### [Work instruction]
Could the lines from the start of the data through the line with "FRONT_C, BACK_C = Vector((0, 0.14" be set down exactly, with no pictures among them?

### [Data records]
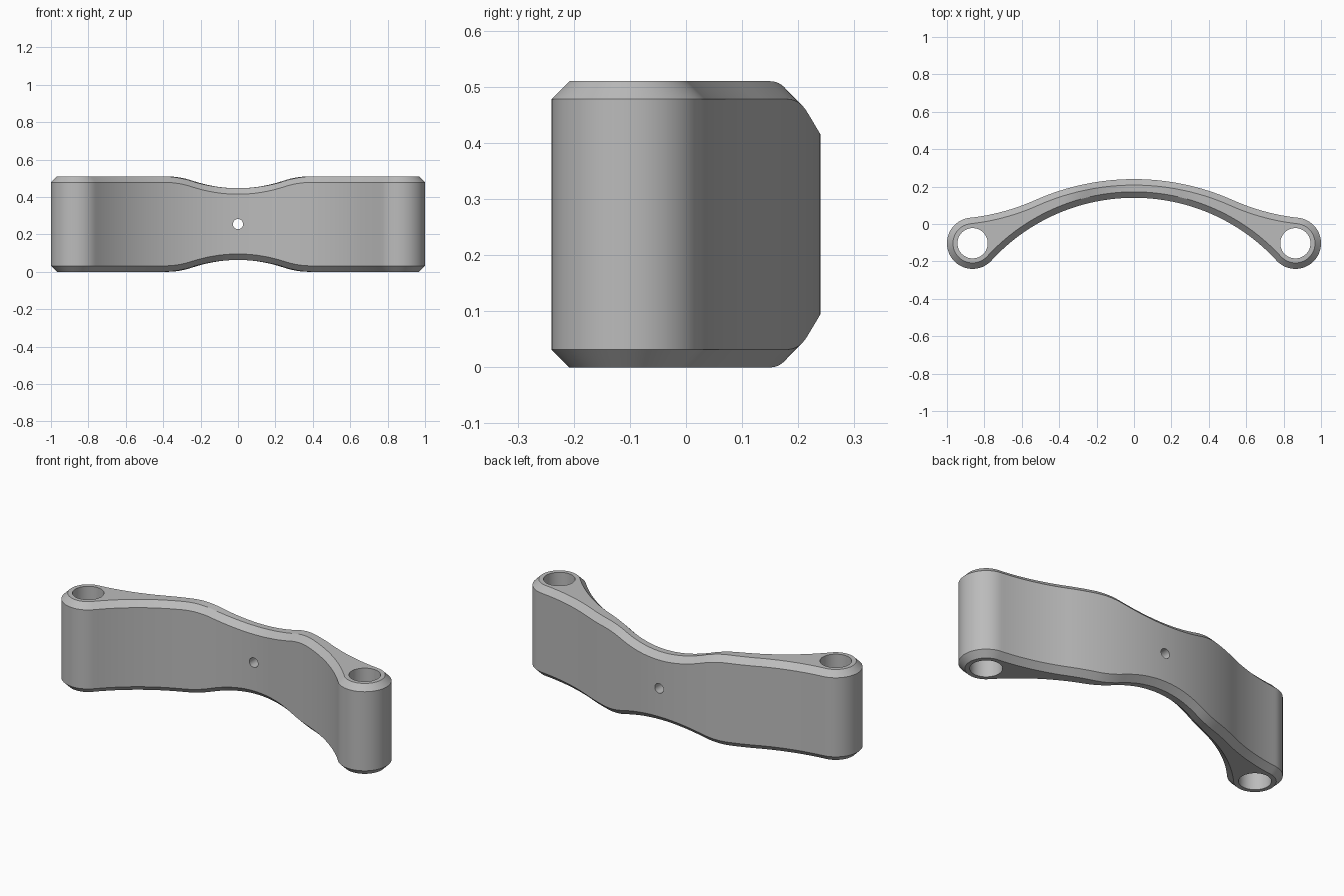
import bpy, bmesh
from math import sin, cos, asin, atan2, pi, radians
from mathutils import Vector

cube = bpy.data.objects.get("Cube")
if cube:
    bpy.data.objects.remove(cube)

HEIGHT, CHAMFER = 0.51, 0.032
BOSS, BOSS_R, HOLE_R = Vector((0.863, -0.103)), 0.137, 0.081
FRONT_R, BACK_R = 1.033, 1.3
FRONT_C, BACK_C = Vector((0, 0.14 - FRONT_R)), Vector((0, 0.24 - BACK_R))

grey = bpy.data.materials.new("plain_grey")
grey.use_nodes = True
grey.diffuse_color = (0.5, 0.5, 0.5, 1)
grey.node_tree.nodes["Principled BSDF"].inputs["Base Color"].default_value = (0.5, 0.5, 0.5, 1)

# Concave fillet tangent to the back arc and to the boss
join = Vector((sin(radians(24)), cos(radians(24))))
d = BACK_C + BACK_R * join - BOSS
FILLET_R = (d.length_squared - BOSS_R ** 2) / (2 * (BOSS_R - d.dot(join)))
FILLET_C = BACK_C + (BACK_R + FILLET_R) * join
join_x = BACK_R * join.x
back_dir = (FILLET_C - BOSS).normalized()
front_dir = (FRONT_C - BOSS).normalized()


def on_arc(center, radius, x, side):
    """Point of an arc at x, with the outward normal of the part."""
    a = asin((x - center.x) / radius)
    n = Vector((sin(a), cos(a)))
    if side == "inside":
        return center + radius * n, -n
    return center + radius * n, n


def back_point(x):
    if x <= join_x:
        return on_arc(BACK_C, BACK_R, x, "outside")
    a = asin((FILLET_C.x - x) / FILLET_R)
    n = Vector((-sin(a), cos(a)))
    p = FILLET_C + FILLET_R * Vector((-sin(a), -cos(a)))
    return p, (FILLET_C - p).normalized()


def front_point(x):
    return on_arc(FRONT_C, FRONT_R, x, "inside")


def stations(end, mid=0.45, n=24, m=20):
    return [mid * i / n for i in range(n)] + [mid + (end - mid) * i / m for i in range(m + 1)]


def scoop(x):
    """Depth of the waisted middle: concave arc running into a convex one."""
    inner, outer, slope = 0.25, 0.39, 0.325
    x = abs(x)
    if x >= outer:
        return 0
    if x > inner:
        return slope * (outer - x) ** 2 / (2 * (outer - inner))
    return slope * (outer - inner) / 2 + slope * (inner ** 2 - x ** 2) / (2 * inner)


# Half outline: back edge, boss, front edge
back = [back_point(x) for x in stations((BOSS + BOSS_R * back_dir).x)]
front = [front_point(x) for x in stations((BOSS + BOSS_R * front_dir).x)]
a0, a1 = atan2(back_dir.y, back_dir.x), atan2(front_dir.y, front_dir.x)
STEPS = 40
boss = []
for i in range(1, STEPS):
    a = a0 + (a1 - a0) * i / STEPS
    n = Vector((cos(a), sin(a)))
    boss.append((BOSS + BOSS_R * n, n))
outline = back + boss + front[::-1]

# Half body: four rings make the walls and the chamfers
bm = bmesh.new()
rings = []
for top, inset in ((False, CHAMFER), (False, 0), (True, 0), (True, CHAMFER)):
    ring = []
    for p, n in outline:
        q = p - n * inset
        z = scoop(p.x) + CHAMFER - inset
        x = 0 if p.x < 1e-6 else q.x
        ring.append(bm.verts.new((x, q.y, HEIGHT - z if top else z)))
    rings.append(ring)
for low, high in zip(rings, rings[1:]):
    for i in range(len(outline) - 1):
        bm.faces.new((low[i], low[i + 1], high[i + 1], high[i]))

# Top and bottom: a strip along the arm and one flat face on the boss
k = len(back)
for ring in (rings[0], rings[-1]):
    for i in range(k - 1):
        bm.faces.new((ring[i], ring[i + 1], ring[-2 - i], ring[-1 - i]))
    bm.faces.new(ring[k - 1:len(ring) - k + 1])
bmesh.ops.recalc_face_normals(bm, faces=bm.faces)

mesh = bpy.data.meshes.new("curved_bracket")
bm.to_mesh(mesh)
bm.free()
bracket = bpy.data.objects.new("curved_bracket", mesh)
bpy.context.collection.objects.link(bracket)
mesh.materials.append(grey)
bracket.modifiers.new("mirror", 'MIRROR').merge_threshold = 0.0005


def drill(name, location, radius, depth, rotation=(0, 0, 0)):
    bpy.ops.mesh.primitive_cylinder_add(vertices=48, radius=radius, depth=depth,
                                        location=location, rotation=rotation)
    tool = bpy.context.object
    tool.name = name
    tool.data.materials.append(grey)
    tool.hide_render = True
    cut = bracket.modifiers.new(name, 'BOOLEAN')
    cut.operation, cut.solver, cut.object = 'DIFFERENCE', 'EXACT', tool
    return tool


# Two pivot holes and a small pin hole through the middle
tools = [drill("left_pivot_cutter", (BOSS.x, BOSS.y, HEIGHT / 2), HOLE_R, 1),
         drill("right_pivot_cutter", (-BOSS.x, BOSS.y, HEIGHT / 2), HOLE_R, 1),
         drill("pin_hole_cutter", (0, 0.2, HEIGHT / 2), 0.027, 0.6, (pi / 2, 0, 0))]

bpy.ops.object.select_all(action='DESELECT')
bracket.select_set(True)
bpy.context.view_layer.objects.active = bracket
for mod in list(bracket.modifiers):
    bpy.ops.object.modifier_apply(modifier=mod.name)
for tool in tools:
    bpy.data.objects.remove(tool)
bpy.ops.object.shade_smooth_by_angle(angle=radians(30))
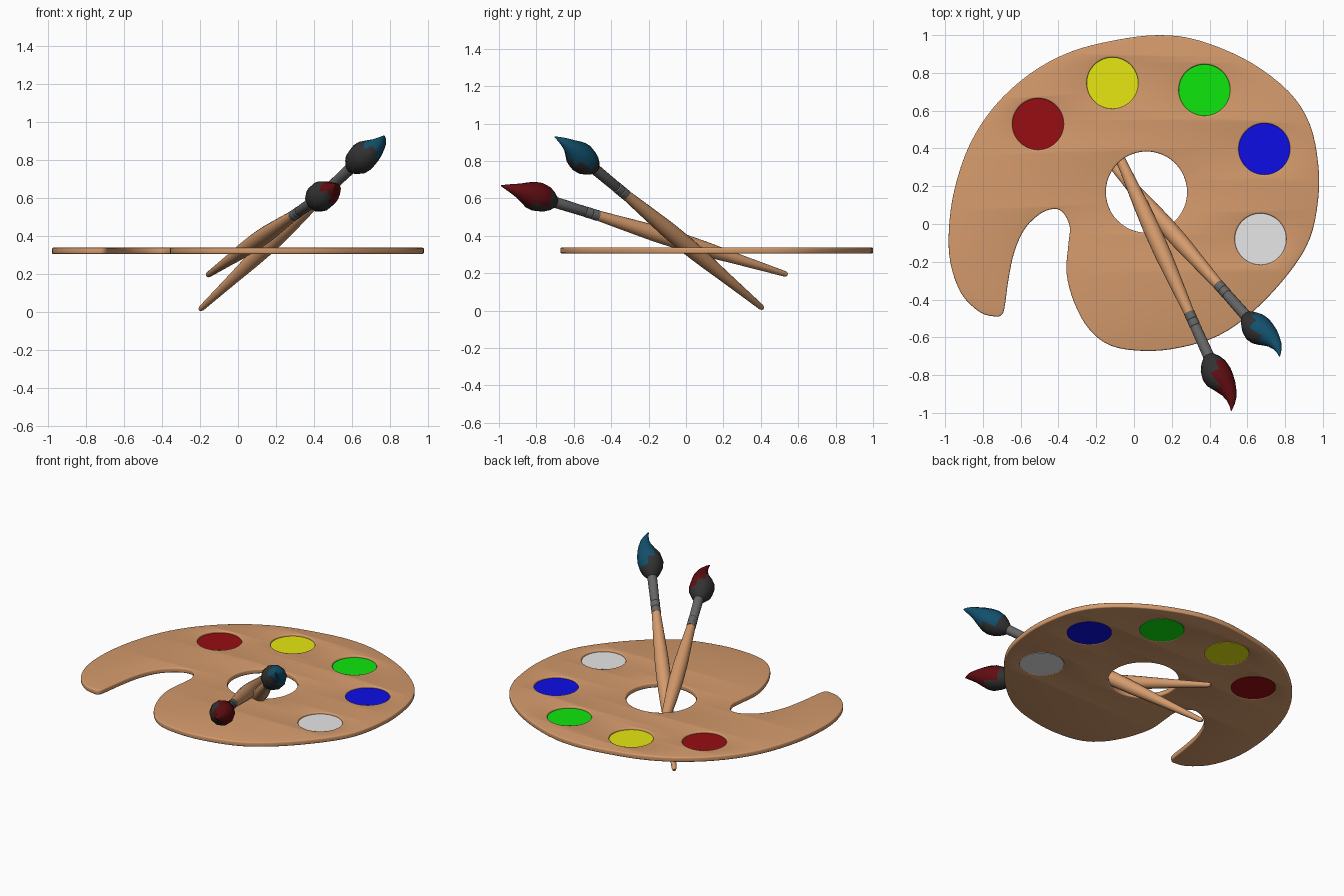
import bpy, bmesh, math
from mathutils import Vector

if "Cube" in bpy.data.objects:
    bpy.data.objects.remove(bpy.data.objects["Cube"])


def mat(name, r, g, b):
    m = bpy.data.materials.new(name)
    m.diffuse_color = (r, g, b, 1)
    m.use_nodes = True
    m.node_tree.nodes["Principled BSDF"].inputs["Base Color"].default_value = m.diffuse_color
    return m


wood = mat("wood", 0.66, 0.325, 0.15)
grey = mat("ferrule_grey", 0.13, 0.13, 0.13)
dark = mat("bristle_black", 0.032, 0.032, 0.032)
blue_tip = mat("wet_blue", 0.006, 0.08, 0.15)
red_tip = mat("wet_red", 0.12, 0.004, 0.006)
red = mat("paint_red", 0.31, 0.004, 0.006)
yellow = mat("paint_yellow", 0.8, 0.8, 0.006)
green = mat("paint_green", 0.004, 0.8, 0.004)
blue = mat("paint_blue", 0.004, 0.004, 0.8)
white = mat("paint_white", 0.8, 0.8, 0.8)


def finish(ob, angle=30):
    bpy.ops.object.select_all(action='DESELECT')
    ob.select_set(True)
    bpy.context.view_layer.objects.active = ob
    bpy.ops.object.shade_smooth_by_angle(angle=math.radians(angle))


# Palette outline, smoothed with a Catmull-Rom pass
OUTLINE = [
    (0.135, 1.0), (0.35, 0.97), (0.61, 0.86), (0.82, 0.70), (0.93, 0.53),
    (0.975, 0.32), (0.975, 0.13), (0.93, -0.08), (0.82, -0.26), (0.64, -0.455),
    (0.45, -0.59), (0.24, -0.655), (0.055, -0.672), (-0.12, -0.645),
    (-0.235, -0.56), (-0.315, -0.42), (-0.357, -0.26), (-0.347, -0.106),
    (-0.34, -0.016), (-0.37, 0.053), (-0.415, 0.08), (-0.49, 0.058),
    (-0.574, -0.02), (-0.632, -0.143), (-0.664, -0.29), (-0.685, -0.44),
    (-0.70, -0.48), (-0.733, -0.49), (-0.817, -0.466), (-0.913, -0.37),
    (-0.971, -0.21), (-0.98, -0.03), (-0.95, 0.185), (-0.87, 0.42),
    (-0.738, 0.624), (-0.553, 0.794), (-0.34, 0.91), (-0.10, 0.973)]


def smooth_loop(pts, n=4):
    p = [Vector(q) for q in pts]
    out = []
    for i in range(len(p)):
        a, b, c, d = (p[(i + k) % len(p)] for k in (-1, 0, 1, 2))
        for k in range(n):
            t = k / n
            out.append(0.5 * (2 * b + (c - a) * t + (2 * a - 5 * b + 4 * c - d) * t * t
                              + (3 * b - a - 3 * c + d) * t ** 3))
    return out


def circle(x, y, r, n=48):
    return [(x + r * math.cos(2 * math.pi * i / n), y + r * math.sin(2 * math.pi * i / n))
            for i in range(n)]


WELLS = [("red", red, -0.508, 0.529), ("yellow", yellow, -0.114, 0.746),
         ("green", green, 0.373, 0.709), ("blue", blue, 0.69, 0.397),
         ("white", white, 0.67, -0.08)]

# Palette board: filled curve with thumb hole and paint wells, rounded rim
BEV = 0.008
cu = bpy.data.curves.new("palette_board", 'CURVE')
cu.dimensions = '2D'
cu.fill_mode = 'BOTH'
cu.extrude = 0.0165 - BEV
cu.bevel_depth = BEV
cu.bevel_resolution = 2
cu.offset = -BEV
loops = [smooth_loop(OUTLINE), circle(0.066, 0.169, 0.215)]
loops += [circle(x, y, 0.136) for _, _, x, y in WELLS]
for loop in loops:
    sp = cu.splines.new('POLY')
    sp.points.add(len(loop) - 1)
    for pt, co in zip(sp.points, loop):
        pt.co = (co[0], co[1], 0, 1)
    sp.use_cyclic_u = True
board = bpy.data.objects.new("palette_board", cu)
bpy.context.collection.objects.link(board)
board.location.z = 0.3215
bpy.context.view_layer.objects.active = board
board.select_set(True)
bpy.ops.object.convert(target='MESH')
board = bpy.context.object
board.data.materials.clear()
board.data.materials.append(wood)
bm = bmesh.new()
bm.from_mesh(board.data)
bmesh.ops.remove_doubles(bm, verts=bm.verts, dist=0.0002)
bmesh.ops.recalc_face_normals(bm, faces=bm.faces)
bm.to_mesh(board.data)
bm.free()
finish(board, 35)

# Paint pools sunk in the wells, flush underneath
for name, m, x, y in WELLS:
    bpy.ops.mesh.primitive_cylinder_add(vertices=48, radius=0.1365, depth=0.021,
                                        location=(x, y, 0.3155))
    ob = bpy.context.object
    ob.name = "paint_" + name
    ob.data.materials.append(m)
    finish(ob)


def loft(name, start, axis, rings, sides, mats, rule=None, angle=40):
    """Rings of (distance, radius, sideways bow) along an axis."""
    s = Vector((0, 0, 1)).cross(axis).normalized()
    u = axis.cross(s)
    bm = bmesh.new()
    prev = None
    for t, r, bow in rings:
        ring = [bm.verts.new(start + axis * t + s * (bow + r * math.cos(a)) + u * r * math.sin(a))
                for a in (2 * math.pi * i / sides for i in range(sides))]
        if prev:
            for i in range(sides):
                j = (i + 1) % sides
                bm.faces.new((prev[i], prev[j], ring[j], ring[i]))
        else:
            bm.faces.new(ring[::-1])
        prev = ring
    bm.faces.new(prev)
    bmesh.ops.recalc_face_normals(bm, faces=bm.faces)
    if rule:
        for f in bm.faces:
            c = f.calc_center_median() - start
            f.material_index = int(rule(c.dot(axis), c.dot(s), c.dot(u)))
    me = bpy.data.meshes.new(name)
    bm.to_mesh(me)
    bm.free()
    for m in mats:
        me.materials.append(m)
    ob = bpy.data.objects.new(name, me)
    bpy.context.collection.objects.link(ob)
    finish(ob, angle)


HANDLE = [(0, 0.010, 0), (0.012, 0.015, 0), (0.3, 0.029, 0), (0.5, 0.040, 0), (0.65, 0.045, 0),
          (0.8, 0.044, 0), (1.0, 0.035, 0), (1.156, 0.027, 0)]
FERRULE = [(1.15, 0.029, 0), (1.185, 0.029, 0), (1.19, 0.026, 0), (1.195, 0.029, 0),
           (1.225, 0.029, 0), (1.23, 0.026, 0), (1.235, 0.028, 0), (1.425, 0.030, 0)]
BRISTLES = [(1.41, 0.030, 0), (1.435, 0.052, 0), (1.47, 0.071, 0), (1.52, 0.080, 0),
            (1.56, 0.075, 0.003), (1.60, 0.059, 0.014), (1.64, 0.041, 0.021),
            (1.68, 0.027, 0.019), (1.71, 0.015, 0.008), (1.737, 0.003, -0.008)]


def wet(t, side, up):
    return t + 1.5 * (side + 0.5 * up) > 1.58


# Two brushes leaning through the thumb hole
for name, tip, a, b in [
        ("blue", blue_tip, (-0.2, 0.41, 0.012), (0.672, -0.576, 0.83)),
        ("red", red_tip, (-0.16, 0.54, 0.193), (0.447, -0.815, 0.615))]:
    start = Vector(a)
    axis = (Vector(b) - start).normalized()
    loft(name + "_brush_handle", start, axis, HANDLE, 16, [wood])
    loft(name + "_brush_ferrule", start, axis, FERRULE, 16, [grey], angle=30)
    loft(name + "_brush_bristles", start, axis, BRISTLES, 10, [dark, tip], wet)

### [Exercise result]
import bpy, bmesh
from math import sin, cos, asin, atan2, pi, radians
from mathutils import Vector

cube = bpy.data.objects.get("Cube")
if cube:
    bpy.data.objects.remove(cube)

HEIGHT, CHAMFER = 0.51, 0.032
BOSS, BOSS_R, HOLE_R = Vector((0.863, -0.103)), 0.137, 0.081
FRONT_R, BACK_R = 1.033, 1.3
FRONT_C, BACK_C = Vector((0, 0.14 - FRONT_R)), Vector((0, 0.24 - BACK_R))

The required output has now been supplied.